The Prelinger library

By Chris Tarr

An unusual field trip offered in this year’s Birdathon is a visit to the Prelinger Library. Do not miss the chance to see this amazing local hidden gem!

I first learned about the Prelinger Library when I was in the Master Birder program with Megan Prelinger. I’m a retired librarian myself, and the first thing I marveled at was the organization of the material. The library does not follow Dewey Decimal or the Library of Congress classification system, but instead is organized in a way that suited the needs of its first users, Megan and Rick. It uses a “landscape-based, geospatial arrangement system”  starting in San Francisco and ending in outer space. It moves from landscape and nature through artiface (art, media, and culture), abstraction  (society and philosophy) to space exploration.” Here is an overview of the arrangement, or read Megan’s explanation of the arrangement here.  If you have a home library, it’s like what would happen if you had the time and space to arrange all of your materials in the way that made the most sense to you. In browsing a library collection, it’s often the materials next to the thing you are looking for that prove to be the most interesting. The arrangement itself, of course, is as revelatory as anything written with the materials contained. 

The second amazing thing about the collection is the materials. In an SF Chronicle article written in 2015, Rick says, “We were not so interested in ordinary books that you would see at a public library. We were interested in books that were evidence in a lot of ways, books that had illustrations, books that had underrepresented or suppressed narratives in them.” “Books,” Megan says, “that expressed moments in history rather than told stories about moments in history.” Included in the library are materials they’ve used for research projects of their own,  deaccessioned library materials found on cross country collecting trips including a complete run of the Auk, a collection of New York State forestry documents which include lithographs of every lake in the Adirondacks, all kinds of ephemera. If the idea of the arrangement is serendipity, it’s the depth and uniqueness of the collection that makes that possible. Check out this Stack Explorer to see a few examples of what’s on the shelves. 

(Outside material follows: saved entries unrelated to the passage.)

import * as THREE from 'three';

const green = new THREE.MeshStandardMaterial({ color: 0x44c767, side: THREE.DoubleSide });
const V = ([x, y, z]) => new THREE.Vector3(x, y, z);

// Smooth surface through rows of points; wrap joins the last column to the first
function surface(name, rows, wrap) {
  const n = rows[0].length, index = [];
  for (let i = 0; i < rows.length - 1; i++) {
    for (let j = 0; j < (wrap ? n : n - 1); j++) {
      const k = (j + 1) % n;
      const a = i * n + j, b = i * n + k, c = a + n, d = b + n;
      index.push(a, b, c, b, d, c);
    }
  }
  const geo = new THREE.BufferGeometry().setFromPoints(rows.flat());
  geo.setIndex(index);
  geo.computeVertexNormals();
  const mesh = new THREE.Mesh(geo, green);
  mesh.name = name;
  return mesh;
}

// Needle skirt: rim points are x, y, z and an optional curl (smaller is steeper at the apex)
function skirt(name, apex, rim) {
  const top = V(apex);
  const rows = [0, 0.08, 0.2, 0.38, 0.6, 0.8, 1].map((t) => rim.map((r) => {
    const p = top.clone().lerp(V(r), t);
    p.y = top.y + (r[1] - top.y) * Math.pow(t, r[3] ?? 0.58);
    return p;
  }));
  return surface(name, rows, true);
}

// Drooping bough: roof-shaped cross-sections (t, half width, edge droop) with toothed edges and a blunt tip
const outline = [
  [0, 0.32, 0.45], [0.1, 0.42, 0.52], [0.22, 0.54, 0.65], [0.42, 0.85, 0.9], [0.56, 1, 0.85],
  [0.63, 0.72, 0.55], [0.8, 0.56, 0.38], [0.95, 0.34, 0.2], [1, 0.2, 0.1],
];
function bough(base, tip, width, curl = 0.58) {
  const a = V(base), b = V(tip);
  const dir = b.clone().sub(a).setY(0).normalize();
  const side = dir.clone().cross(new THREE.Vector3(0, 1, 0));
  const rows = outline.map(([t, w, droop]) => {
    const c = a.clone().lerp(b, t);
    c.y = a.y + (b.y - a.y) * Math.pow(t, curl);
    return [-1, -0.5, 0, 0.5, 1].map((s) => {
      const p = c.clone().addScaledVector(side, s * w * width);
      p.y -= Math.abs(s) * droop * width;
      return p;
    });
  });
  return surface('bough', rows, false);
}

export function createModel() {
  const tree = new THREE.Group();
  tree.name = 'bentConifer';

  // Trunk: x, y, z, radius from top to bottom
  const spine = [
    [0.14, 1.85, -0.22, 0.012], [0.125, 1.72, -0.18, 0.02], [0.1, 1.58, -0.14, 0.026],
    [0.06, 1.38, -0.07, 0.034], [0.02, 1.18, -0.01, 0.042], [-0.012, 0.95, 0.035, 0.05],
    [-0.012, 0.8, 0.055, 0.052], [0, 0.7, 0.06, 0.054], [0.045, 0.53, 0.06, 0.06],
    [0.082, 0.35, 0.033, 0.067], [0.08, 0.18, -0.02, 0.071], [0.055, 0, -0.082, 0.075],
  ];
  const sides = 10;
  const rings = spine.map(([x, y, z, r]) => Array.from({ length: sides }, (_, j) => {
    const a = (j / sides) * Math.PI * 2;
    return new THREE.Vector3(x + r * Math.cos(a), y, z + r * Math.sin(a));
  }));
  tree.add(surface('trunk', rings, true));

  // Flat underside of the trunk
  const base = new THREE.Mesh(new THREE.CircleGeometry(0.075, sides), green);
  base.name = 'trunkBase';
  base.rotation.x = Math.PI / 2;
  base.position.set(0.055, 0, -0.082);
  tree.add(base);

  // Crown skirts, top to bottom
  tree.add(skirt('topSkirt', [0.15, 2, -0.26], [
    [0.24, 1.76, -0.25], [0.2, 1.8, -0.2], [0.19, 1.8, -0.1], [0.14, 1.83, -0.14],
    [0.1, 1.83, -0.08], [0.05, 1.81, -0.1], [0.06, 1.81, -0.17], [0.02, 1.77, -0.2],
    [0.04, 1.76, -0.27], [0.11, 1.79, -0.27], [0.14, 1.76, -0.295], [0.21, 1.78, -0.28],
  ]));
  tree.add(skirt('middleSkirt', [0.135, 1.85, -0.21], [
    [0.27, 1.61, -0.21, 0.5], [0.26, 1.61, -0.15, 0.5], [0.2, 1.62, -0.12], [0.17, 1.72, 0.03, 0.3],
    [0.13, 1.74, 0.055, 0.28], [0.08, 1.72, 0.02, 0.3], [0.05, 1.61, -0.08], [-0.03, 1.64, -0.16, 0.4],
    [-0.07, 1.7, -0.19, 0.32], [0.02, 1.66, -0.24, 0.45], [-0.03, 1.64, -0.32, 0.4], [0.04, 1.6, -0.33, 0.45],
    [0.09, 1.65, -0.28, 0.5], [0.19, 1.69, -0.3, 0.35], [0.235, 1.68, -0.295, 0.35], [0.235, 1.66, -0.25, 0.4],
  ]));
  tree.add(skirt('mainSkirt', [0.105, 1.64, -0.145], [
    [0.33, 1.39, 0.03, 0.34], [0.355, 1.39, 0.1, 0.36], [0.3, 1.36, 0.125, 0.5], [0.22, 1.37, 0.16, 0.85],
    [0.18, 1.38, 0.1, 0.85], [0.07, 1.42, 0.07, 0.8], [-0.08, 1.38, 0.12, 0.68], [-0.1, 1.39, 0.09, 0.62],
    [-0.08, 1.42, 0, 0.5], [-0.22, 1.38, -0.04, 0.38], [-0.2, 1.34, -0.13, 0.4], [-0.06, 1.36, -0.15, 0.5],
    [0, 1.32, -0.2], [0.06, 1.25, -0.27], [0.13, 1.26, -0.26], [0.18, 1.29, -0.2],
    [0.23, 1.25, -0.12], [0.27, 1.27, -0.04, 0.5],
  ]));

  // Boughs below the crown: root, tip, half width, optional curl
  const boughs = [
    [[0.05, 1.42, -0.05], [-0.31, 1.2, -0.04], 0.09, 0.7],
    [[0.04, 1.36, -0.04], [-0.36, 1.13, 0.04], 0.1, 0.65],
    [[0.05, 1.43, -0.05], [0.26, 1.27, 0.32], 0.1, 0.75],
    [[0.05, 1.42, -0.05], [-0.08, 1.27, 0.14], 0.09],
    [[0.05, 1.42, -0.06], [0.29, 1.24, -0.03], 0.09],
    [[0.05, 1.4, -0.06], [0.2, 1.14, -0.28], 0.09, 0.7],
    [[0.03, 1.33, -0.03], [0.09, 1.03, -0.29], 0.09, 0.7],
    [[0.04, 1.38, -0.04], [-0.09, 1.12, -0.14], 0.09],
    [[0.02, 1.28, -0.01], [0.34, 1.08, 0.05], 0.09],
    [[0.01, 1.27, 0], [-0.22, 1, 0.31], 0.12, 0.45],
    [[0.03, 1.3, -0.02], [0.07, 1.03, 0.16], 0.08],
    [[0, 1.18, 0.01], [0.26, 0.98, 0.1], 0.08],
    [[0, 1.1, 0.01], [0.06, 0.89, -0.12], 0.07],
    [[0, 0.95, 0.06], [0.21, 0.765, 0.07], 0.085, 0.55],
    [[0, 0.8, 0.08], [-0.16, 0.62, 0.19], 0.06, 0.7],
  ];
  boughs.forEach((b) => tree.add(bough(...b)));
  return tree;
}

The library was started in 2004, when Rick and Megan pooled their books and records and realized that renting a space for a library would be cheaper than renting storage space. It has grown and deepened over the past 20 years. The public is welcomed, usually once a week, and materials may be scanned or copied, but not checked out. Or join the Birdathon field trip on Saturday, April 27 (register here: for a special guided tour from Megan and Rick Prelinger themselves.

More info here: